“The price of this is paid in not being competitive and great loss of production capacities, which further impoverishes the populace.”
The immediate goal of Ezekwesili is to provide some Nigerian towns, cutting across the six geo-political zones of the country with 24-hours, 365 days-a-year electricity within the first four years of her administration.
They are Lagos, Kano, Enugu, Birnin Kebbi, Aba, Minna, Gombe, Lokoja, Gusau, Jos, Yola, Abuja, Ilorin, Benin, Owerri and Ijebu-Ode.
The other cities to benefit from this are Calabar, Katsina, Benin, Warri, Ibadan, Ado-Ekiti, Maiduguri, Yenegoa, Damaturu, Osogbo, Bauchi, Port Harcourt, Kaduna, Sokoto, Akure, Makurdi, Dutse, Abakaliki, Uyo, Jalingo and Onitsha.
The rural areas proximate to the towns, according to her, will also enjoy the services.
The presidential candidate explained that stable electricity would aid business growth in Nigeria, noting that challenges causing underperformance would be addressed if she is elected president.
She said, “This electricity will be aimed at facilitating and growing business, commercial and industrial activities, in a drive to create jobs and increase productivity. Nigeria’s per capita electricity consumption is among the lowest in the world and far lower than many other African countries.

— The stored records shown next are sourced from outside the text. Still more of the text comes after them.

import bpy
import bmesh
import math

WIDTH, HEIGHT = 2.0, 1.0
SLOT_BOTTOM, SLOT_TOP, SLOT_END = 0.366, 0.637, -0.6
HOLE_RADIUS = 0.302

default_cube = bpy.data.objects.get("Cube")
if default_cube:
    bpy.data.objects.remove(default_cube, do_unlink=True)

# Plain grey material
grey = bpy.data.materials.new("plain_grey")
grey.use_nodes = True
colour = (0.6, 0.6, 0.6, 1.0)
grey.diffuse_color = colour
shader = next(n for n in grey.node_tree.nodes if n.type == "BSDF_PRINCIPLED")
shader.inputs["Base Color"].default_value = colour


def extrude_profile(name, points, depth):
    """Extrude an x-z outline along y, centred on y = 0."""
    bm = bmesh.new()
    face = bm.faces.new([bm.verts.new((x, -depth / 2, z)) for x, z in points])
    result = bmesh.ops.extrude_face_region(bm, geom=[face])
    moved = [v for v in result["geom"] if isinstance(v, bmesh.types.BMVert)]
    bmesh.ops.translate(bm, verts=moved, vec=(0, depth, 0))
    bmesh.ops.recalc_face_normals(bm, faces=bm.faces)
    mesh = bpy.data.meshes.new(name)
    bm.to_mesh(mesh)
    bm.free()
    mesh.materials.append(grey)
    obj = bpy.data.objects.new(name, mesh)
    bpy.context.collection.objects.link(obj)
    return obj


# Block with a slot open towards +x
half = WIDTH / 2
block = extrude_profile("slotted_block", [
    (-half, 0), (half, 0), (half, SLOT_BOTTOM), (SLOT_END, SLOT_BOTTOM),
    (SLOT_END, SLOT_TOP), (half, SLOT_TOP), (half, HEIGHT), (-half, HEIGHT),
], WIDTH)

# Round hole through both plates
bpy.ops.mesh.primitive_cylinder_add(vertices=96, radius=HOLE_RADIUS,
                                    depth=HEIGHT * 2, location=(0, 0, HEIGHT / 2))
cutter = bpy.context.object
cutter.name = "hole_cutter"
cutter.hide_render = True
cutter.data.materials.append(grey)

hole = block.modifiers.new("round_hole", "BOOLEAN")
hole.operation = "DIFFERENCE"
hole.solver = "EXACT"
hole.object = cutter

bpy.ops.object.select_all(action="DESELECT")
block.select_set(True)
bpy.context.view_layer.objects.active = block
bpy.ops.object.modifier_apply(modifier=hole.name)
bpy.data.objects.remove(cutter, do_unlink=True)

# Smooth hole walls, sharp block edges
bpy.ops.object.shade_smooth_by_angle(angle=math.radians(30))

“The plan that will be executed for the power sector recognises that the Nigerian power sector is in transition from a government to a private-sector owned and operated industry; therefore, facing challenges, which include, political interference, lack of elective leadership, financial issues, distribution issues, transmission issues, gas supply issues, and generation issues.”
Ezekwesili added, “These issues account for the consistent underperformance witnessed in the last 58 years and will need to be seriously tackled if the potential of the Nigerian power sector is to be realised.
“To get electricity right, thus rapidly improve electricity performance and delivery gap to Nigerians, this plan outlines the change in approach that the administration will adopt.”